After finding the line that contains "# Lower roof, neck and upper roof" in the entries below, retype it and every following line precisely, the last included.
[[ Records for this exercise open ]]
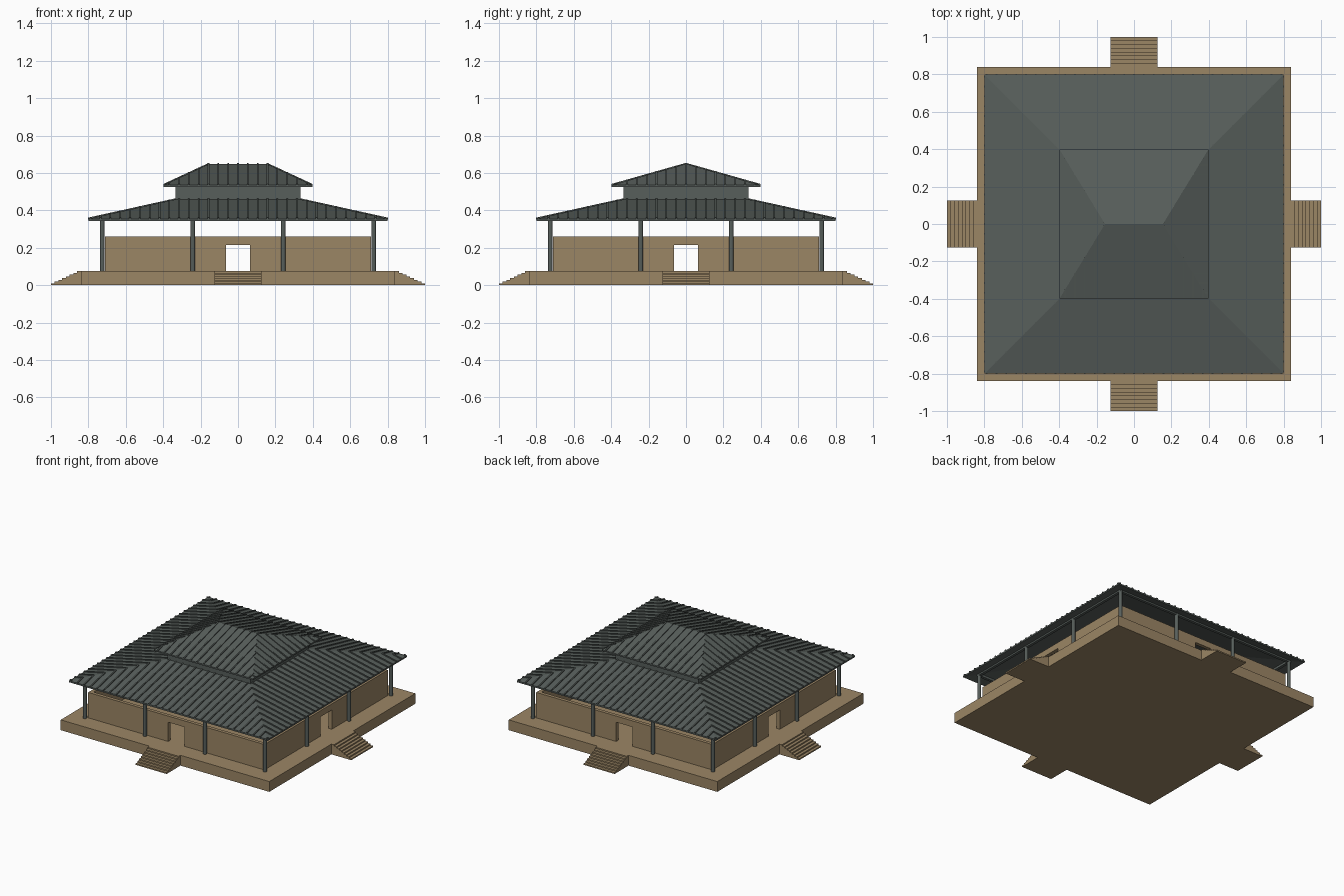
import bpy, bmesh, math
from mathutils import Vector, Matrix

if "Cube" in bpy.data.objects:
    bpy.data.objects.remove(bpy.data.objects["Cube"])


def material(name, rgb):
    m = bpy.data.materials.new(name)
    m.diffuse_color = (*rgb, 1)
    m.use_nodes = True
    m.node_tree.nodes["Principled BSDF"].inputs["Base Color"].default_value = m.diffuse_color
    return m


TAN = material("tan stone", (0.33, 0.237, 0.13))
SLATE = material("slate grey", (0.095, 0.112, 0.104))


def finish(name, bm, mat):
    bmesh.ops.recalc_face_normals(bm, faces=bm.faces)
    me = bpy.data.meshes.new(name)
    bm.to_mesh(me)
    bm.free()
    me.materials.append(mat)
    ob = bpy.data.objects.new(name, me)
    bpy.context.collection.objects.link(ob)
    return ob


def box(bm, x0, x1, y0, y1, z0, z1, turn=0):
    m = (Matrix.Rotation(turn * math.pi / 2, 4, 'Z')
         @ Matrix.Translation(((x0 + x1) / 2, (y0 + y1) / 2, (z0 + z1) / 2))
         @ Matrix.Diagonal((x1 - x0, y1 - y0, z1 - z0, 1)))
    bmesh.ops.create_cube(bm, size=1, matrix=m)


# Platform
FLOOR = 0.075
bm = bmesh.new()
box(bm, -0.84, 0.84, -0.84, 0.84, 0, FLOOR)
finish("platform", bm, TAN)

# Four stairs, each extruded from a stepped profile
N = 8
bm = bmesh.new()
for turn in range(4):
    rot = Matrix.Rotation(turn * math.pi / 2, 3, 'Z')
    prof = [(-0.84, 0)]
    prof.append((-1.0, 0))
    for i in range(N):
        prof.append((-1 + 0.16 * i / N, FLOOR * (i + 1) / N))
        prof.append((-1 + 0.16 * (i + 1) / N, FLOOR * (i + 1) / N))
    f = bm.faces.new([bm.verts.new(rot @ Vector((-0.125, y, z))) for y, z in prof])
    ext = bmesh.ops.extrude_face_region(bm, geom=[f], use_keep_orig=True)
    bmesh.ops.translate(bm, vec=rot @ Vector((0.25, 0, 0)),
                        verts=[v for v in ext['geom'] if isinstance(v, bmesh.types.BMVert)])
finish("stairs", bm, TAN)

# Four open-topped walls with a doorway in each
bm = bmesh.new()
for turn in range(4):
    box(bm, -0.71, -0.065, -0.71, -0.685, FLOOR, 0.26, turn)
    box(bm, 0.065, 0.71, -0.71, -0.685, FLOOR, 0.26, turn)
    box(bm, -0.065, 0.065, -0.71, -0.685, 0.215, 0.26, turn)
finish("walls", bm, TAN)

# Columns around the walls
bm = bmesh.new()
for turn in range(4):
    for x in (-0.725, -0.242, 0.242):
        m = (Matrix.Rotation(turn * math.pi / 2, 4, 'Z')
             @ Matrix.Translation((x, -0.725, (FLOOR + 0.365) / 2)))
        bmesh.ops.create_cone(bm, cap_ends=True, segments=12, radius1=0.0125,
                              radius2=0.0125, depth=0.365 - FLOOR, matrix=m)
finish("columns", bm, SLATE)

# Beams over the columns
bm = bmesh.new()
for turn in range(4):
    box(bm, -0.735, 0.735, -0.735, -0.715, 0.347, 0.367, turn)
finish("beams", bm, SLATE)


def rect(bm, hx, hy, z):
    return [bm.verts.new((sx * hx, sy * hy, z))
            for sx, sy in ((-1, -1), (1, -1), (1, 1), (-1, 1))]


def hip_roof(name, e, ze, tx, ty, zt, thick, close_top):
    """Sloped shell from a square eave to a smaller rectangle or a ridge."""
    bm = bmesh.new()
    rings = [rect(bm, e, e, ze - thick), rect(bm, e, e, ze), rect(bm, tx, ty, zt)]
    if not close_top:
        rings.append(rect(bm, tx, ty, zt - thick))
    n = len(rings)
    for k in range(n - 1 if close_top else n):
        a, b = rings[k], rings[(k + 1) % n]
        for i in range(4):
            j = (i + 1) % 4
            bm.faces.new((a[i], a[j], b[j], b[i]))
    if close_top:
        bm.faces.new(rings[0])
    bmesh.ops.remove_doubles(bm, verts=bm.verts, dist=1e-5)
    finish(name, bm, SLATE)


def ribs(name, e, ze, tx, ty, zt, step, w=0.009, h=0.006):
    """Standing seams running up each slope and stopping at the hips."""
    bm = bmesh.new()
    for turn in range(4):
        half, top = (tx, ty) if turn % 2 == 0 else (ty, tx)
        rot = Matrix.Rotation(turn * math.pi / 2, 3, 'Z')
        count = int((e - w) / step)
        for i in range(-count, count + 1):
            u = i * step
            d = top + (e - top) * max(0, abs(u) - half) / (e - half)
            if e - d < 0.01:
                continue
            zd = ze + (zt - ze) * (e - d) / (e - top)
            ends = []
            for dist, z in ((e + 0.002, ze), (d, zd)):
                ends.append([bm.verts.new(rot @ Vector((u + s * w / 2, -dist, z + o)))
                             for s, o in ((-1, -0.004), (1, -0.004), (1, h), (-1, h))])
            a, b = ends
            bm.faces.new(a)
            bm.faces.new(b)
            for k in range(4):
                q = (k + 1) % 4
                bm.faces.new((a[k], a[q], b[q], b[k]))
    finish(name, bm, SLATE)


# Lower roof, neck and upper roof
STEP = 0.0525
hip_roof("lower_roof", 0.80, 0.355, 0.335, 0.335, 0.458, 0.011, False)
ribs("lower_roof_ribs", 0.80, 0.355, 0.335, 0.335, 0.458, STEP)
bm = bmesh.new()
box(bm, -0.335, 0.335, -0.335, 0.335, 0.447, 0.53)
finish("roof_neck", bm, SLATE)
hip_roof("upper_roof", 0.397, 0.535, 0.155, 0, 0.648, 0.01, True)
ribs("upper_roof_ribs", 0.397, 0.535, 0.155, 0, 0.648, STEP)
[[ Records for this exercise closed ]]
● Result for this exercise
# Lower roof, neck and upper roof
STEP = 0.0525
hip_roof("lower_roof", 0.80, 0.355, 0.335, 0.335, 0.458, 0.011, False)
ribs("lower_roof_ribs", 0.80, 0.355, 0.335, 0.335, 0.458, STEP)
bm = bmesh.new()
box(bm, -0.335, 0.335, -0.335, 0.335, 0.447, 0.53)
finish("roof_neck", bm, SLATE)
hip_roof("upper_roof", 0.397, 0.535, 0.155, 0, 0.648, 0.01, True)
ribs("upper_roof_ribs", 0.397, 0.535, 0.155, 0, 0.648, STEP)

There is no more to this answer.